Work request: Report each line of the records below that uses the word "outline".

Given records:
++++++++++++++++++++

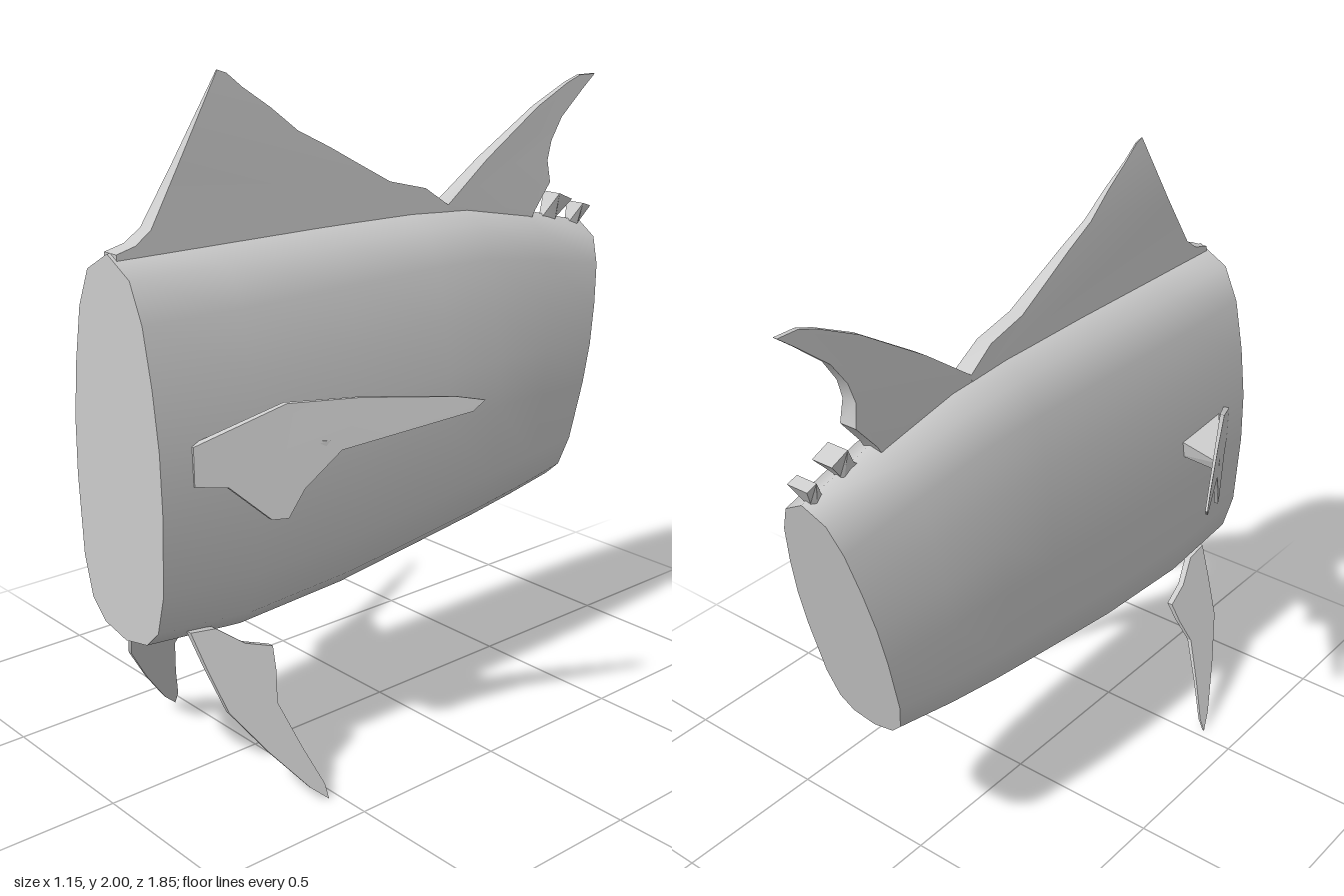
import * as THREE from 'three';
import { toCreasedNormals } from 'three/addons/utils/BufferGeometryUtils.js';
import { ConvexGeometry } from 'three/addons/geometries/ConvexGeometry.js';

const material = new THREE.MeshStandardMaterial({ color: 0xcccccc, side: THREE.DoubleSide });

function addMesh(parent, name, geometry) {
  const mesh = new THREE.Mesh(geometry, material);
  mesh.name = name;
  parent.add(mesh);
  return mesh;
}

// Half cross-section of the body: [height fraction, width fraction], belly to back
const PROFILE = [[0, 0], [0.02, 0.5], [0.07, 0.78], [0.18, 0.94], [0.4, 1],
  [0.55, 0.98], [0.7, 0.88], [0.85, 0.72], [0.95, 0.48], [1, 0]];

// Body stations, front to back: [z at belly, z at back, y belly, y back, half width]
const STATIONS = [
  [0.93, 0.93, 0.48, 1.56, 0.207], [0.62, 0.62, 0.45, 1.56, 0.21],
  [0.25, 0.25, 0.47, 1.56, 0.207], [-0.1, -0.1, 0.515, 1.555, 0.204],
  [-0.3, -0.33, 0.54, 1.54, 0.198], [-0.48, -0.6, 0.565, 1.49, 0.183],
  [-0.67, -0.88, 0.59, 1.42, 0.15]];

// Closed ring of points, counter-clockwise seen from the front
function ring([zb, zt, yb, yt, w]) {
  const point = ([t, k], side) => new THREE.Vector3(side * k * w,
    THREE.MathUtils.lerp(yb, yt, t), THREE.MathUtils.lerp(zb, zt, t));
  return [...PROFILE.map(p => point(p, 1)),
    ...PROFILE.slice(1, -1).reverse().map(p => point(p, -1))];
}

function bodyGeometry() {
  const points = STATIONS.flatMap(ring);
  const n = PROFILE.length * 2 - 2;
  const index = [];
  for (let s = 0; s < STATIONS.length - 1; s++) {
    for (let i = 0; i < n; i++) {
      const a = s * n + i, b = s * n + (i + 1) % n;
      index.push(a, a + n, b, b, a + n, b + n);
    }
  }
  const geometry = new THREE.BufferGeometry().setFromPoints(points);
  geometry.setIndex(index);
  geometry.computeVertexNormals();
  return geometry;
}

function capGeometry(station, facing) {
  const points = ring(station);
  const n = points.length;
  points.push(new THREE.Vector3(0, (station[2] + station[3]) / 2, (station[0] + station[1]) / 2));
  const index = [];
  for (let i = 0; i < n; i++) {
    const j = (i + 1) % n;
    index.push(n, facing > 0 ? i : j, facing > 0 ? j : i);
  }
  const geometry = new THREE.BufferGeometry().setFromPoints(points);
  geometry.setIndex(index);
  geometry.computeVertexNormals();
  return geometry;
}

// Thin fin from a [z, y] outline; offset(z, y) places it in x, thickness(z, y) tapers it
function finGeometry(outline, thickness, offset = () => 0) {
  const shape = new THREE.Shape(outline.map(([z, y]) => new THREE.Vector2(-z, y)));
  const geometry = new THREE.ExtrudeGeometry(shape, { depth: 1, bevelEnabled: false });
  const p = geometry.attributes.position;
  for (let i = 0; i < p.count; i++) {
    const z = -p.getX(i), y = p.getY(i), side = p.getZ(i) - 0.5;
    p.setXYZ(i, offset(z, y) + side * thickness(z, y), y, z);
  }
  geometry.computeVertexNormals();
  return toCreasedNormals(geometry, 0.6);
}

export function createModel() {
  const model = new THREE.Group();
  model.name = 'fish';

  // Trunk with flat ends
  addMesh(model, 'body', bodyGeometry());
  addMesh(model, 'frontEnd', capGeometry(STATIONS[0], 1));
  addMesh(model, 'rearEnd', capGeometry(STATIONS[STATIONS.length - 1], -1));

  // Fins along the back
  const taper = (z, y) => THREE.MathUtils.clamp((2 - y) * 0.13, 0.004, 0.065);
  addMesh(model, 'dorsalFin', finGeometry([
    [0.92, 1.5], [0.92, 1.56], [0.86, 1.575], [0.81, 1.61], [0.71, 1.77], [0.57, 2], [0.54, 1.99],
    [0.49, 1.95], [0.4, 1.89], [0.31, 1.82], [0.2, 1.765], [0.1, 1.71], [-0.02, 1.645],
    [-0.16, 1.61], [-0.25, 1.55], [-0.25, 1.5]], taper));
  addMesh(model, 'rearDorsalFin', finGeometry([
    [-0.22, 1.48], [-0.25, 1.55], [-0.42, 1.67], [-0.65, 1.81], [-0.79, 1.875], [-0.85, 1.895],
    [-0.92, 1.895], [-0.86, 1.85], [-0.76, 1.77], [-0.71, 1.7], [-0.69, 1.64], [-0.7, 1.57],
    [-0.63, 1.49], [-0.6, 1.44]], taper));

  // Small finlets, flaring toward their tips
  const finlets = [
    [[-0.66, 1.44], [-0.7, 1.47], [-0.74, 1.53], [-0.8, 1.505], [-0.75, 1.45], [-0.74, 1.42]],
    [[-0.77, 1.41], [-0.82, 1.43], [-0.855, 1.485], [-0.89, 1.473], [-0.86, 1.42], [-0.84, 1.38]]];
  for (const outline of finlets) {
    addMesh(model, 'finlet', finGeometry(outline,
      (z, y) => (y > 1.472 ? 0.07 : 0.025)));
  }

  // Paired side fins, swept outward and back
  const pectoral = finGeometry([
    [0.83, 1.07], [0.72, 1.12], [0.61, 1.17], [0.43, 1.172], [0.2, 1.155], [0.13, 1.14],
    [0.16, 1.11], [0.48, 1.03], [0.57, 0.93], [0.61, 0.85], [0.65, 0.85], [0.75, 0.95], [0.83, 0.96]],
    z => 0.008 + 0.025 * Math.max(0, z - 0.3), z => 0.2 + (0.83 - z) * 0.53);
  const pectoralRoot = new ConvexGeometry([
    [0.17, 1.07, 0.83], [0.17, 0.97, 0.82], [0.17, 1.05, 0.58], [0.17, 0.99, 0.59],
    [0.28, 1.03, 0.6], [0.38, 1.06, 0.51], [0.36, 1.02, 0.53]].map(v => new THREE.Vector3(...v)));

  // Paired belly fins, splayed downward
  const pelvic = finGeometry([
    [0.82, 0.52], [0.74, 0.51], [0.66, 0.45], [0.575, 0.42], [0.585, 0.36], [0.61, 0.28],
    [0.57, 0.15], [0.53, 0.04], [0.53, 0], [0.58, 0.045], [0.68, 0.17], [0.77, 0.3], [0.8, 0.42]],
    (z, y) => 0.006 + 0.03 * y, (z, y) => 0.38 - 0.46 * y);

  for (const side of [1, -1]) {
    const fins = new THREE.Group();
    fins.name = side > 0 ? 'leftFins' : 'rightFins';
    fins.scale.x = side;
    addMesh(fins, 'pectoralFin', pectoral);
    addMesh(fins, 'pectoralFinRoot', pectoralRoot);
    addMesh(fins, 'pelvicFin', pelvic);
    model.add(fins);
  }
  return model;
}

++++++++++++++++++++

Exercise answer:
// Thin fin from a [z, y] outline; offset(z, y) places it in x, thickness(z, y) tapers it
function finGeometry(outline, thickness, offset = () => 0) {
  const shape = new THREE.Shape(outline.map(([z, y]) => new THREE.Vector2(-z, y)));
  for (const outline of finlets) {
    addMesh(model, 'finlet', finGeometry(outline,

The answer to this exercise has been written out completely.